Shortly after her appointments, Vice News said they had received leaked audio from 2018 in which Badenoch mocked gay marriage, referred to trans women as “men” and used the term transsexual which is considered offensive by many trans people.
Within days of her appointment, her title of Minister of State for Housing, Communities and Local Government was changed to Minister of State for Levelling Up Communities.
On 6 July 2022, Badenoch resigned from government, citing Boris Johnson’s handling of the Chris Pincher scandal, in a joint statement with fellow Ministers Alex Burghart, Neil O’Brien, Lee Rowley and Julia Lopez.
Two days later she launched a bid to replace Johnson as Conservative party leader.
She made the announcement in an article for The Times in which she said she wanted to “tell the truth” and advocated “strong but limited government”.
She called the target of net zero carbon emissions “ill-thought through” and said that politicians had become “hooked on the idea of the state fixing the majority of problems”. She launched her campaign at an event held on 12 July.
Kemi Personal Life
Kemi Badenoch is married to Hamish Badenoch; they have two daughters and a son.
Hamish works for Deutsche Bank and was a Conservative councillor from 2014 to 2018 on Merton London Borough Council, representing Wimbledon Village.
He also unsuccessfully contested Foyle for the Northern Ireland Conservatives at the 2015 general election.
Badenoch was a board member of the Charlton Triangle Homes housing association until 2016, and was also a school governor at St Thomas the Apostle College in Southwark, and the Jubilee Primary School.
Badenoch describes herself as a cultural Christian and notes that her maternal grandfather was a Methodist minister in Nigeria.
Badenoch’s father Femi died in February 2022 and she took bereavement leave from her ministerial duties for a brief period.
Kemi Badenoch Net Worth
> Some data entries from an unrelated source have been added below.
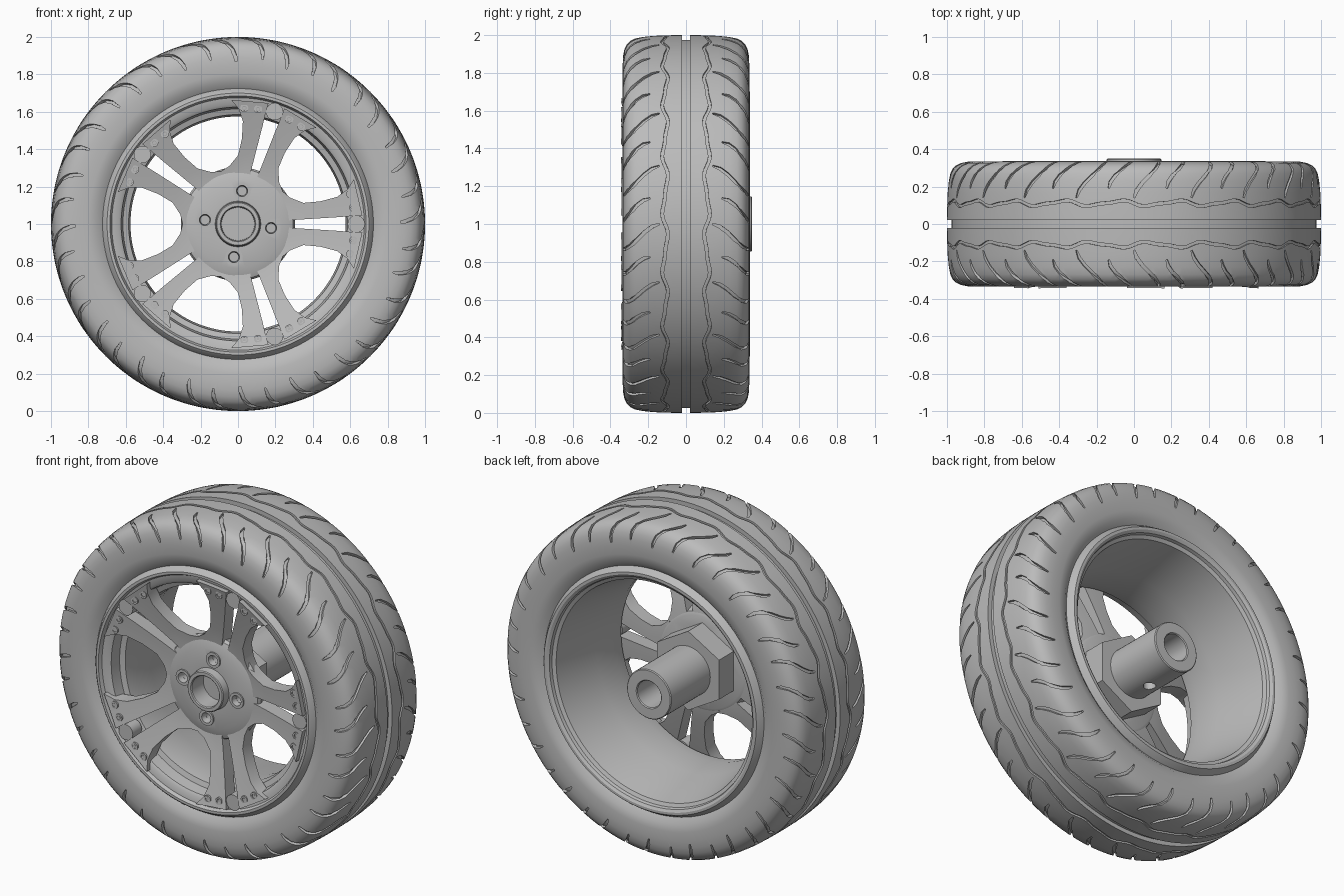
import bpy, bmesh
from math import pi, sin, cos, radians, hypot
from mathutils import Vector, Matrix

if "Cube" in bpy.data.objects:
    bpy.data.objects.remove(bpy.data.objects["Cube"])

CENTRE = Vector((0, 0, 1))
grey = bpy.data.materials.new("mid_grey")
grey.use_nodes = True
COLOUR = (0.5, 0.5, 0.5, 1)
grey.diffuse_color = COLOUR
grey.node_tree.nodes["Principled BSDF"].inputs["Base Color"].default_value = COLOUR


def finish(name, bm):
    """Turn a bmesh into a named object with clean outward normals."""
    bmesh.ops.remove_doubles(bm, verts=bm.verts, dist=1e-5)
    bmesh.ops.recalc_face_normals(bm, faces=bm.faces)
    mesh = bpy.data.meshes.new(name)
    bm.to_mesh(mesh)
    bm.free()
    mesh.materials.append(grey)
    ob = bpy.data.objects.new(name, mesh)
    bpy.context.collection.objects.link(ob)
    return ob


def smooth(ob, angle=30):
    bpy.ops.object.select_all(action="DESELECT")
    ob.select_set(True)
    bpy.context.view_layer.objects.active = ob
    bpy.ops.object.shade_smooth_by_angle(angle=radians(angle))


def cut(ob, cutter):
    mod = ob.modifiers.new("cut", "BOOLEAN")
    mod.operation = "DIFFERENCE"
    mod.solver = "MANIFOLD"
    mod.object = cutter
    bpy.context.view_layer.objects.active = ob
    bpy.ops.object.modifier_apply(modifier=mod.name)
    bpy.data.objects.remove(cutter)


def loft(bm, rings, wrap=False):
    """Skin a list of equal closed point loops, capping the ends unless wrapped."""
    rows = [[bm.verts.new(p) for p in ring] for ring in rings]
    n = len(rows[0])
    pairs = list(zip(rows, rows[1:])) + ([(rows[-1], rows[0])] if wrap else [])
    for a, b in pairs:
        for i in range(n):
            j = (i + 1) % n
            bm.faces.new((a[i], a[j], b[j], b[i]))
    if not wrap:
        bm.faces.new(rows[0])
        bm.faces.new(rows[-1][::-1])


def lathe(bm, profile, segments=96, at=(0, 1), start=0.0):
    """Spin a closed (y, radius) profile round an axis along y."""
    angles = [start + 2 * pi * i / segments for i in range(segments)]
    rings = [[(at[0] + r * cos(a), y, at[1] + r * sin(a)) for y, r in profile]
             for a in angles]
    if all(r > 0 for _, r in profile):
        loft(bm, rings, True)
        return
    # solid part: the profile starts and ends on the axis
    rows = [[bm.verts.new(ring[k]) for ring in rings] for k in range(1, len(profile) - 1)]
    for a, b in zip(rows, rows[1:]):
        for i in range(segments):
            j = (i + 1) % segments
            bm.faces.new((a[i], a[j], b[j], b[i]))
    bm.faces.new(rows[0])
    bm.faces.new(rows[-1][::-1])


def disc(bm, y0, y1, r, at=(0, 1), segments=20, start=0.0):
    lathe(bm, [(y0, 0), (y0, r), (y1, r), (y1, 0)], segments, at, start)


# Tyre: half section from the centre line to the bead
SECTION = [(0.021, 1), (0.1, 0.999), (0.17, 0.996), (0.23, 0.99), (0.27, 0.982), (0.295, 0.97),
           (0.313, 0.952), (0.326, 0.925), (0.333, 0.89), (0.335, 0.85), (0.333, 0.80),
           (0.326, 0.755), (0.29, 0.71)]
half = [(0.021, 0.975)] + SECTION
bm = bmesh.new()
lathe(bm, half + [(-y, r) for y, r in reversed(half)], 240)
tyre = finish("tyre", bm)


def on_tyre(s, side):
    """Point and outward normal of the section at arc length s."""
    for (y0, r0), (y1, r1) in zip(SECTION, SECTION[1:]):
        d = hypot(y1 - y0, r1 - r0)
        if s <= d:
            break
        s -= d
    t = s / d
    dy, dr = (y1 - y0) / d, (r1 - r0) / d
    return side * (y0 + dy * s), r0 + dr * s, side * -dr, dy


def groove(bm, path, side, width, depth, wrap=False):
    """Cutter following (angle, arc length) points over the tread."""
    pts = []
    for a, s in path:
        y, r, ny, nr = on_tyre(s, side)
        radial = Vector((cos(a), 0, sin(a)))
        pts.append((radial * r + Vector((0, y, 0)) + CENTRE, radial * nr + Vector((0, ny, 0))))
    rings = []
    n = len(pts)
    for i, (p, nor) in enumerate(pts):
        nxt = pts[(i + 1) % n if wrap else min(i + 1, n - 1)][0]
        prv = pts[i - 1 if wrap else max(i - 1, 0)][0]
        across = (nxt - prv).cross(nor).normalized()
        taper = 1 if wrap or 0 < i < n - 1 else 0.45
        w = across * width * taper
        up, down = nor * 0.02, nor * -depth
        rings.append([p + w + up, p - w + up, p - w + down, p + w + down])
    loft(bm, rings, wrap)


# Wavy ring grooves, then alternating long and short hooked grooves
REPEATS = 20
bm = bmesh.new()
for side in (1, -1):
    path = [(a, 0.09 + 0.013 * sin(REPEATS * a) + 0.005 * sin(2 * REPEATS * a))
            for a in (2 * pi * i / 240 for i in range(240))]
    groove(bm, path, side, 0.008, 0.01, True)
cut(tyre, finish("wave_cutter", bm))

LONG = [(0, 0.12), (-0.015, 0.16), (-0.045, 0.20), (-0.085, 0.24), (-0.12, 0.28),
        (-0.14, 0.32), (-0.15, 0.37)]
SHORT = [(-0.02, 0.17), (-0.03, 0.205), (-0.055, 0.24), (-0.095, 0.28), (-0.125, 0.32),
         (-0.14, 0.36), (-0.145, 0.39)]
bm = bmesh.new()
for k in range(2 * REPEATS):
    for side in (1, -1):
        hook = SHORT if k % 2 else LONG
        groove(bm, [(a + pi * k / REPEATS, s) for a, s in hook], side, 0.009, 0.014)
cut(tyre, finish("hook_cutter", bm))
smooth(tyre)

# Rim: deep barrel with a stepped lip on both sides
bm = bmesh.new()
lathe(bm, [(-0.3, 0.725), (-0.325, 0.71), (-0.335, 0.70), (-0.335, 0.685), (-0.315, 0.675),
           (-0.31, 0.64), (-0.30, 0.625), (-0.235, 0.615), (-0.225, 0.585), (-0.15, 0.575),
           (0.0, 0.59), (0.2, 0.625), (0.3, 0.645), (0.31, 0.665), (0.328, 0.67),
           (0.338, 0.685), (0.338, 0.70), (0.325, 0.71), (0.3, 0.725)], 128)
smooth(finish("rim", bm))


def front_y(r):
    return -0.24 - 0.105 * max(0, (r - 0.25) / 0.42) ** 1.15


# Spokes: five pairs of flaring prongs split by a tapering slot
INNER = [(0.22, 0.015), (0.30, 0.022), (0.38, 0.027), (0.46, 0.032), (0.54, 0.037),
         (0.60, 0.042), (0.665, 0.045)]
OUTER = [(0.22, 0.19), (0.28, 0.14), (0.35, 0.113), (0.44, 0.121), (0.53, 0.145),
         (0.585, 0.185), (0.62, 0.24)]
bm = bmesh.new()
rivets = bmesh.new()
for k in range(5):
    turn = Matrix.Rotation(-2 * pi * k / 5, 4, "Y")
    for side in (1, -1):
        rings = []
        for a, b in zip(INNER, OUTER):
            row = [Vector(a).lerp(Vector(b), t / 3) for t in range(4)]
            front = [(p.x, front_y(p.length), p.y * side) for p in row]
            back = [(p.x, front_y(p.length) + 0.085, p.y * side) for p in reversed(row)]
            rings.append([turn @ Vector(p) + CENTRE for p in front + back])
        loft(bm, rings)
        # Ringed rivets on the outer pads
        for x, z in ((0.60, 0.16), (0.617, 0.088)):
            p = turn @ Vector((x, 0, z * side)) + CENTRE
            y = front_y(hypot(x, z))
            lathe(rivets, [(y + 0.02, 0.012), (y - 0.005, 0.012), (y - 0.005, 0.022),
                           (y + 0.02, 0.022)], 16, (p.x, p.z))
            disc(rivets, y + 0.02, y - 0.002, 0.009, (p.x, p.z), 12)
    # Rounded floor closing the outer end of each slot
    p = turn @ Vector((0.632, 0, 0)) + CENTRE
    disc(bm, -0.325, -0.24, 0.046, (p.x, p.z), 24)
smooth(finish("spokes", bm), 35)
smooth(finish("rivets", rivets))

# Hub: face with a raised centre collar and four countersunk bolt holes
bm = bmesh.new()
lathe(bm, [(-0.2, 0), (-0.2, 0.088), (-0.305, 0.09), (-0.31, 0.095), (-0.31, 0.113),
           (-0.305, 0.118), (-0.26, 0.122), (-0.26, 0.235), (-0.238, 0.295), (-0.22, 0.305),
           (-0.165, 0.29), (-0.155, 0.27), (-0.155, 0)], 80)
hub = finish("hub", bm)
spots = [(0.178 * cos(a), 1 + 0.178 * sin(a)) for a in (radians(83 + 90 * i) for i in range(4))]
for radius, depth in ((0.042, -0.235), (0.024, -0.1)):
    bm = bmesh.new()
    for spot in spots:
        disc(bm, -0.4, depth, radius, spot)
    cut(hub, finish("bolt_cutter", bm))
smooth(hub)

# Bolt collars
bm = bmesh.new()
for spot in spots:
    lathe(bm, [(-0.23, 0.024), (-0.268, 0.03), (-0.268, 0.046), (-0.23, 0.046)], 24, spot)
smooth(finish("bolt_collars", bm))

# Hexagonal drive block behind the hub
bm = bmesh.new()
disc(bm, -0.17, -0.02, 0.235, segments=6, start=radians(30))
finish("hex_block", bm)

# Hollow axle sleeve with a set screw hole underneath
bm = bmesh.new()
lathe(bm, [(-0.1, 0.078), (0.345, 0.078), (0.35, 0.083), (0.35, 0.141), (0.345, 0.146),
           (-0.1, 0.146)], 48)
sleeve = finish("axle_sleeve", bm)
bm = bmesh.new()
bmesh.ops.create_cone(bm, cap_ends=True, segments=24, radius1=0.034, radius2=0.034, depth=0.2,
                      matrix=Matrix.Translation((0, 0.13, 0.9)))
cut(sleeve, finish("screw_cutter", bm))
smooth(sleeve)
Kemi Badenoch is a British politician who has served as Member of Parliament (MP) for Saffron Walden since 2017. She has an estimated net worth of $3 millions.